Today’s guest post is from Book Designer and blogger Joel Friedlander, and this content originally appeared on his website The Book Designer on May 11, 2012. Since self-publishing often feels like a daunting juggling act of roles, I felt this would be a great post to share. Joel was kind enough to allow me to repost this great information, so here it is!
One of the amazing things that happens when you start self-publishing is a certain kind of evolution. Almost all self-publishers start off as writers, of course. But it’s what happens next that’s really interesting. Follow along here and see what you think.
It’s amazing to read the biographies of writers and hear their stories of how they started writing at age five or wrote a novel at age ten. It’s not true for all writers, but there’s some kind of impulse that makes otherwise rational people take valuable time out of their day to wrestle out the stories or ideas or teachings or whatever it is that they are compelled to write.
Because it really is compulsion for many writers. Others take to it more casually, but we all spend time learning how to communicate with this deceptive tool of written language.
A lot of the life of a writer is lived in . . . solitude.
Look, there’s really no replacement for the time it takes to learn to craft a decent sentence, or to create a persuasive argument. Writing is solitary by its nature, and a lot of the life of a writer is lived in that solitude. A writer who works as a professional, whether full time or part time, is also engaged in the business of writing, with being accepted or rejected for publication, with agents and editors. All these activities take place in the wider world, and naturally develop a different side of the writer’s life.
It’s easy to see that a writer is simply someone who writes. But then who is an author?

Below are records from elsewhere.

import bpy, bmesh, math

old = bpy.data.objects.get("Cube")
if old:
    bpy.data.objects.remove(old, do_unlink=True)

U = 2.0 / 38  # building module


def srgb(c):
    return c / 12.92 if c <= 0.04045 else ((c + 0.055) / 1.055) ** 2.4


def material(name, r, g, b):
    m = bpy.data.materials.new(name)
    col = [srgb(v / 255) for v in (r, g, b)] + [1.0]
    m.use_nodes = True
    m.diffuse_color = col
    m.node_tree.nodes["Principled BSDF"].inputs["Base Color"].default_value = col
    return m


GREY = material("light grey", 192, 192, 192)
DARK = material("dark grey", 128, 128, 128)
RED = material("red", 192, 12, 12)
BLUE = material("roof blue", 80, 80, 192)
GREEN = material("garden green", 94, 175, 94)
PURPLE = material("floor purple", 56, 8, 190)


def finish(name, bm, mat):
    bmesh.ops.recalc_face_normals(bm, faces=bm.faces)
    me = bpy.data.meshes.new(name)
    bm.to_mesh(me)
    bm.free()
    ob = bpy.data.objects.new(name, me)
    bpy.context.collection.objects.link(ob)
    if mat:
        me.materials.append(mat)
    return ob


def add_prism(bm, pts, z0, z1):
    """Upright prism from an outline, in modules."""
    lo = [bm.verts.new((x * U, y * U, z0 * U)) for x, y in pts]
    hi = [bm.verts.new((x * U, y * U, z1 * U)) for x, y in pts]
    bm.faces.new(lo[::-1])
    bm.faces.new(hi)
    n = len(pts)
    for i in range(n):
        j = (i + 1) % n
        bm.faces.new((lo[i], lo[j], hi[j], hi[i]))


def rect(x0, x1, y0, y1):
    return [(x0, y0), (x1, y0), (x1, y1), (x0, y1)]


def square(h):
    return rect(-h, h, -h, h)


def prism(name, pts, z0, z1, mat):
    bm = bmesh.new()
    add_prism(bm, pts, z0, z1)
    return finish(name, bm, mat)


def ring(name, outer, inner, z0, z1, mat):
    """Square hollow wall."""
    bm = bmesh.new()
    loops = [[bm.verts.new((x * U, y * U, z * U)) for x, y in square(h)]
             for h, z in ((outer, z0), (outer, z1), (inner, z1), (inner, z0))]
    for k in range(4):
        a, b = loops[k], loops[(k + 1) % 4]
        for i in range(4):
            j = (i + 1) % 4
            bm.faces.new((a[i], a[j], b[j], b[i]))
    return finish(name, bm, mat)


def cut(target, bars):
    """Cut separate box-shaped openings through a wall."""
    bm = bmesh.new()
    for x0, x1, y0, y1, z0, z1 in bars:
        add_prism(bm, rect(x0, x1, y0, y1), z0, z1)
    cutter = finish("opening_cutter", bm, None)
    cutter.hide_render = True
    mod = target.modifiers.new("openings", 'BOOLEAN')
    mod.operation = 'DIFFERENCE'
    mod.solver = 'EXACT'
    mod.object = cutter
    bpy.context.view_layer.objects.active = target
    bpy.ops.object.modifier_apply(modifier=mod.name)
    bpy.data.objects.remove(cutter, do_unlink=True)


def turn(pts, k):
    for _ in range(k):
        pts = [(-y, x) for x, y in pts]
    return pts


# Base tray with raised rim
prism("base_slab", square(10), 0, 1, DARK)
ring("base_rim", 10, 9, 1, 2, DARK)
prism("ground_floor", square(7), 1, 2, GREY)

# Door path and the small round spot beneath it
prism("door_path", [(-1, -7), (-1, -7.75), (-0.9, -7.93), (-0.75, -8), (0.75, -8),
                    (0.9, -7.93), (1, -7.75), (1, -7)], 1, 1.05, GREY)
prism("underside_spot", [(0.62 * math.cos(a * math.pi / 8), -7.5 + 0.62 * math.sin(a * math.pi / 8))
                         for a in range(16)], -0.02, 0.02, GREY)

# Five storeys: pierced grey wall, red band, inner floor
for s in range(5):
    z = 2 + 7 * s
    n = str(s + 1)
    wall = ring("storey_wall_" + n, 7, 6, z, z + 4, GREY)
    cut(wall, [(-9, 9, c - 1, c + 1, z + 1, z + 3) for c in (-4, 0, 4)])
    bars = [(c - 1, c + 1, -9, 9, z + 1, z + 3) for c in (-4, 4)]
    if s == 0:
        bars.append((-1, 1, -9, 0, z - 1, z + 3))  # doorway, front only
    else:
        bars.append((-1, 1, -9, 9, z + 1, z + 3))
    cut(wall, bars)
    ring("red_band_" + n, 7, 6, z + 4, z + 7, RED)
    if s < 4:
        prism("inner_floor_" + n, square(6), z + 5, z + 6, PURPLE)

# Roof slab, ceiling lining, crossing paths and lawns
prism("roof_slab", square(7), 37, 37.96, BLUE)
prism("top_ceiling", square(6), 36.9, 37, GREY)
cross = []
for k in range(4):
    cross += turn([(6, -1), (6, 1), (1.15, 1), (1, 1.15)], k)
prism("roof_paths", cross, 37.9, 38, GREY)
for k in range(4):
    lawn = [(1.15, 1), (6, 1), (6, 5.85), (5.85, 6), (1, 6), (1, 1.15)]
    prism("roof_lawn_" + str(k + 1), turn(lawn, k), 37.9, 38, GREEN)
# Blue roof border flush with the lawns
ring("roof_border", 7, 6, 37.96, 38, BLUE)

I suppose in a general sense there’s not much difference between the two. But for me, an author is a person who has written a book. Now, when you’ve written a book—become an author—usually you’re intending to publish that book. Most books are written for publication of one kind or another; there’s not much incentive for authors to write a book they don’t intend to publish, is there?
It may be a very private or small-circulation publication, but even then the author will need to produce copies and distribute them to other people. So I connect the idea of being an author with publishing the work you create. You might take any one of many paths to reach your goal of publication, but the goal remains the same.
The author has a public face in the world. That means that authors also have a business capacity, the necessity to deal with agents and editors, with the finances and tax implications of earning income from your writing. But the big difference, for me is that the author almost always has a public face in the world, while a writer might remain completely private, if they choose.
And by that I mean the self-publisher. Writers turn to publication to reach their goals, becoming authors in my little evolutionary scale. Taking control of your own book publishing boosts you to a new level. Becoming a self-publisher requires a leap much larger than going from being a writer to an author.
As a self-publisher you become concerned with lots of stuff that has little to do with writing or being a published author. Book manufacturing, distribution, discoverability, and design all become important in a new way. You create a company structure of some kind. Publishers make contracts with freelance publishing professionals, learn to write press releases, and start to study pricing and other publisher-specific kinds of tasks.
The skill set required to go from author to self-publisher will prevent many writers from making this leap. Already you can see that the skill set required to go from author to self-publisher will prevent many writers from making this leap. Their path will be different than yours, and that’s perfectly okay. For most authors, becoming self-publishers will also push them into social media, or increase the time and energy they spend on social media sites.
But there’s still one more step to take.
Many writers operate quite well as observers of the world around them who bring lessons back from their observations. For an author, a place has been created in the world by their writing, and that has an influence on other people. The publisher has the capacity to create real products from her own stories and ideas and industry, and to build a business from them.
But the marketer is in touch with people who will be the ultimate users of the publisher’s products. The marketer understands their hopes and fears, their dreams and nightmares. The marketer closes the loop of the whole writing-publishing enterprise. By connecting the skill of the author to the needs of readers, the marketer closes the loop of the whole writing-publishing enterprise.
In a way, writers need readers and become authors to find them. Now, authors can become publishers to create and deliver their books to readers through entirely new forms of distribution.
But publishing, by itself, simply isn’t enough to allow most books to reach their potential. Almost by force of circumstance, successful self-publishing will require us to become marketers, in one way or another. The internal world of the writer has evolved into the market-focused world of commerce. It’s quite a challenge to keep them all going. How do you do it?
Joel Friedlander is a self-published author and award-winning book designer who blogs about book design, self-publishing, and the indie publishing life at TheBookDesigner.com. He’s also the proprietor of Marin Bookworks, where he helps publishers and authors who decide to publish get to market on time and on budget with books that are both properly constructed and beautiful to read. He also is the author of A Self-Publisher’s Companion: Expert Advice for Authors Who Want to Publish and the founder of the online training course The Self-Publishing Roadmap. Follow Joel on Twitter here.